Exercise material
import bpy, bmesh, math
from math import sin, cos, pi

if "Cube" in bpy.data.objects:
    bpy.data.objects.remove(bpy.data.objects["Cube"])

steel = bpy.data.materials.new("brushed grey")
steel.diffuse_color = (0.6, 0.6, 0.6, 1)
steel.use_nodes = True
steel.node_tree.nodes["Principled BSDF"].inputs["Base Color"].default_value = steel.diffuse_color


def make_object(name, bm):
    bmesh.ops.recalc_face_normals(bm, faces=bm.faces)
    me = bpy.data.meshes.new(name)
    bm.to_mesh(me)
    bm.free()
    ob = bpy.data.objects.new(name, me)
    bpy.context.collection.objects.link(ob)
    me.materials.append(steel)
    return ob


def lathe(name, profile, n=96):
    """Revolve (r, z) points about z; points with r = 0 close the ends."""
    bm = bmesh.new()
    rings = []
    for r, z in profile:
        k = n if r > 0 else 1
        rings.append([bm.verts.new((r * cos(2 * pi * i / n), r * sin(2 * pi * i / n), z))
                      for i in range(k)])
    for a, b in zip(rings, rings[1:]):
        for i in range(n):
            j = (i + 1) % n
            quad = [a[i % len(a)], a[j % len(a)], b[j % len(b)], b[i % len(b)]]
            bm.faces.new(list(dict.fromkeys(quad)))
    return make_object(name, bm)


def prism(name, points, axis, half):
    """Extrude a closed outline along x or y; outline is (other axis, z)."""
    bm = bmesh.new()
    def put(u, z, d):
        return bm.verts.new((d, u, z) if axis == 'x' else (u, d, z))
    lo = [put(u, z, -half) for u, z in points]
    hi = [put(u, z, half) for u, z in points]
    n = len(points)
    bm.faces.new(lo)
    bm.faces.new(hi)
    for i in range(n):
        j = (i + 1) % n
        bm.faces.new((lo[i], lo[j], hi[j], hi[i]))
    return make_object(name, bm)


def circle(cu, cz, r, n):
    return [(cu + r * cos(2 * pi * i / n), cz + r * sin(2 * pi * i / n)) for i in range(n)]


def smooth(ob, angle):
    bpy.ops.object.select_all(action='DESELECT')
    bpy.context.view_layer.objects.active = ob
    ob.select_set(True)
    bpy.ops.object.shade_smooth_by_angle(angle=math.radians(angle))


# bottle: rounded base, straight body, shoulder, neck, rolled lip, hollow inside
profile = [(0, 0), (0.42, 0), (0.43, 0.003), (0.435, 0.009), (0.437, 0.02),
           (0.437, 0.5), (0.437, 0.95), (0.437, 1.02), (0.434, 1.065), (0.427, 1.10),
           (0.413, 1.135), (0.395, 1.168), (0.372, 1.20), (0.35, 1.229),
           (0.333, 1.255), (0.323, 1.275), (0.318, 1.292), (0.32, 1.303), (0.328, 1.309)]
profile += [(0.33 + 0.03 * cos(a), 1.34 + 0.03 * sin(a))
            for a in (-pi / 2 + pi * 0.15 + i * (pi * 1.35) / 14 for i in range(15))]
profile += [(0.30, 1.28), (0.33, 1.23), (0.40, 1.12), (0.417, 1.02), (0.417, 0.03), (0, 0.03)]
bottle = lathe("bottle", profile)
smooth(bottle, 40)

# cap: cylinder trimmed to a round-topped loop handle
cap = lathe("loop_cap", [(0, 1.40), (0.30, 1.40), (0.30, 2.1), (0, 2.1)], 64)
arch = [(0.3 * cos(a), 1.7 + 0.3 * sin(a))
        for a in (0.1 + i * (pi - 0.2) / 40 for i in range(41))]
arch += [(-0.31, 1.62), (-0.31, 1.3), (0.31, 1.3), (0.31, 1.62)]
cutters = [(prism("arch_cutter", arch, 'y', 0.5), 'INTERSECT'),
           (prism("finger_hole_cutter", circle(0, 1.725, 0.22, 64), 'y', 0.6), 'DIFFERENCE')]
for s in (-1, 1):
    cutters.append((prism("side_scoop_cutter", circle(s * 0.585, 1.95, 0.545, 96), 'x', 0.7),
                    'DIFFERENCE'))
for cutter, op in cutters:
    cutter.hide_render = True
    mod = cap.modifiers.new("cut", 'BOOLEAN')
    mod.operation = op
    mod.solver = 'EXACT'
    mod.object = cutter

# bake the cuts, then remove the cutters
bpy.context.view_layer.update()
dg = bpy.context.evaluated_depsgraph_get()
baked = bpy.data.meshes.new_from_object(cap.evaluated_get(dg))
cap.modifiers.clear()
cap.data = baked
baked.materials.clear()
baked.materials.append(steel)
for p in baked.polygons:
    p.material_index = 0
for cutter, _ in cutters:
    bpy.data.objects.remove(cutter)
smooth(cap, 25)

Your goal
Write the entries out again, exactly and completely.

Solution
import bpy, bmesh, math
from math import sin, cos, pi

if "Cube" in bpy.data.objects:
    bpy.data.objects.remove(bpy.data.objects["Cube"])

steel = bpy.data.materials.new("brushed grey")
steel.diffuse_color = (0.6, 0.6, 0.6, 1)
steel.use_nodes = True
steel.node_tree.nodes["Principled BSDF"].inputs["Base Color"].default_value = steel.diffuse_color


def make_object(name, bm):
    bmesh.ops.recalc_face_normals(bm, faces=bm.faces)
    me = bpy.data.meshes.new(name)
    bm.to_mesh(me)
    bm.free()
    ob = bpy.data.objects.new(name, me)
    bpy.context.collection.objects.link(ob)
    me.materials.append(steel)
    return ob


def lathe(name, profile, n=96):
    """Revolve (r, z) points about z; points with r = 0 close the ends."""
    bm = bmesh.new()
    rings = []
    for r, z in profile:
        k = n if r > 0 else 1
        rings.append([bm.verts.new((r * cos(2 * pi * i / n), r * sin(2 * pi * i / n), z))
                      for i in range(k)])
    for a, b in zip(rings, rings[1:]):
        for i in range(n):
            j = (i + 1) % n
            quad = [a[i % len(a)], a[j % len(a)], b[j % len(b)], b[i % len(b)]]
            bm.faces.new(list(dict.fromkeys(quad)))
    return make_object(name, bm)


def prism(name, points, axis, half):
    """Extrude a closed outline along x or y; outline is (other axis, z)."""
    bm = bmesh.new()
    def put(u, z, d):
        return bm.verts.new((d, u, z) if axis == 'x' else (u, d, z))
    lo = [put(u, z, -half) for u, z in points]
    hi = [put(u, z, half) for u, z in points]
    n = len(points)
    bm.faces.new(lo)
    bm.faces.new(hi)
    for i in range(n):
        j = (i + 1) % n
        bm.faces.new((lo[i], lo[j], hi[j], hi[i]))
    return make_object(name, bm)


def circle(cu, cz, r, n):
    return [(cu + r * cos(2 * pi * i / n), cz + r * sin(2 * pi * i / n)) for i in range(n)]


def smooth(ob, angle):
    bpy.ops.object.select_all(action='DESELECT')
    bpy.context.view_layer.objects.active = ob
    ob.select_set(True)
    bpy.ops.object.shade_smooth_by_angle(angle=math.radians(angle))


# bottle: rounded base, straight body, shoulder, neck, rolled lip, hollow inside
profile = [(0, 0), (0.42, 0), (0.43, 0.003), (0.435, 0.009), (0.437, 0.02),
           (0.437, 0.5), (0.437, 0.95), (0.437, 1.02), (0.434, 1.065), (0.427, 1.10),
           (0.413, 1.135), (0.395, 1.168), (0.372, 1.20), (0.35, 1.229),
           (0.333, 1.255), (0.323, 1.275), (0.318, 1.292), (0.32, 1.303), (0.328, 1.309)]
profile += [(0.33 + 0.03 * cos(a), 1.34 + 0.03 * sin(a))
            for a in (-pi / 2 + pi * 0.15 + i * (pi * 1.35) / 14 for i in range(15))]
profile += [(0.30, 1.28), (0.33, 1.23), (0.40, 1.12), (0.417, 1.02), (0.417, 0.03), (0, 0.03)]
bottle = lathe("bottle", profile)
smooth(bottle, 40)

# cap: cylinder trimmed to a round-topped loop handle
cap = lathe("loop_cap", [(0, 1.40), (0.30, 1.40), (0.30, 2.1), (0, 2.1)], 64)
arch = [(0.3 * cos(a), 1.7 + 0.3 * sin(a))
        for a in (0.1 + i * (pi - 0.2) / 40 for i in range(41))]
arch += [(-0.31, 1.62), (-0.31, 1.3), (0.31, 1.3), (0.31, 1.62)]
cutters = [(prism("arch_cutter", arch, 'y', 0.5), 'INTERSECT'),
           (prism("finger_hole_cutter", circle(0, 1.725, 0.22, 64), 'y', 0.6), 'DIFFERENCE')]
for s in (-1, 1):
    cutters.append((prism("side_scoop_cutter", circle(s * 0.585, 1.95, 0.545, 96), 'x', 0.7),
                    'DIFFERENCE'))
for cutter, op in cutters:
    cutter.hide_render = True
    mod = cap.modifiers.new("cut", 'BOOLEAN')
    mod.operation = op
    mod.solver = 'EXACT'
    mod.object = cutter

# bake the cuts, then remove the cutters
bpy.context.view_layer.update()
dg = bpy.context.evaluated_depsgraph_get()
baked = bpy.data.meshes.new_from_object(cap.evaluated_get(dg))
cap.modifiers.clear()
cap.data = baked
baked.materials.clear()
baked.materials.append(steel)
for p in baked.polygons:
    p.material_index = 0
for cutter, _ in cutters:
    bpy.data.objects.remove(cutter)
smooth(cap, 25)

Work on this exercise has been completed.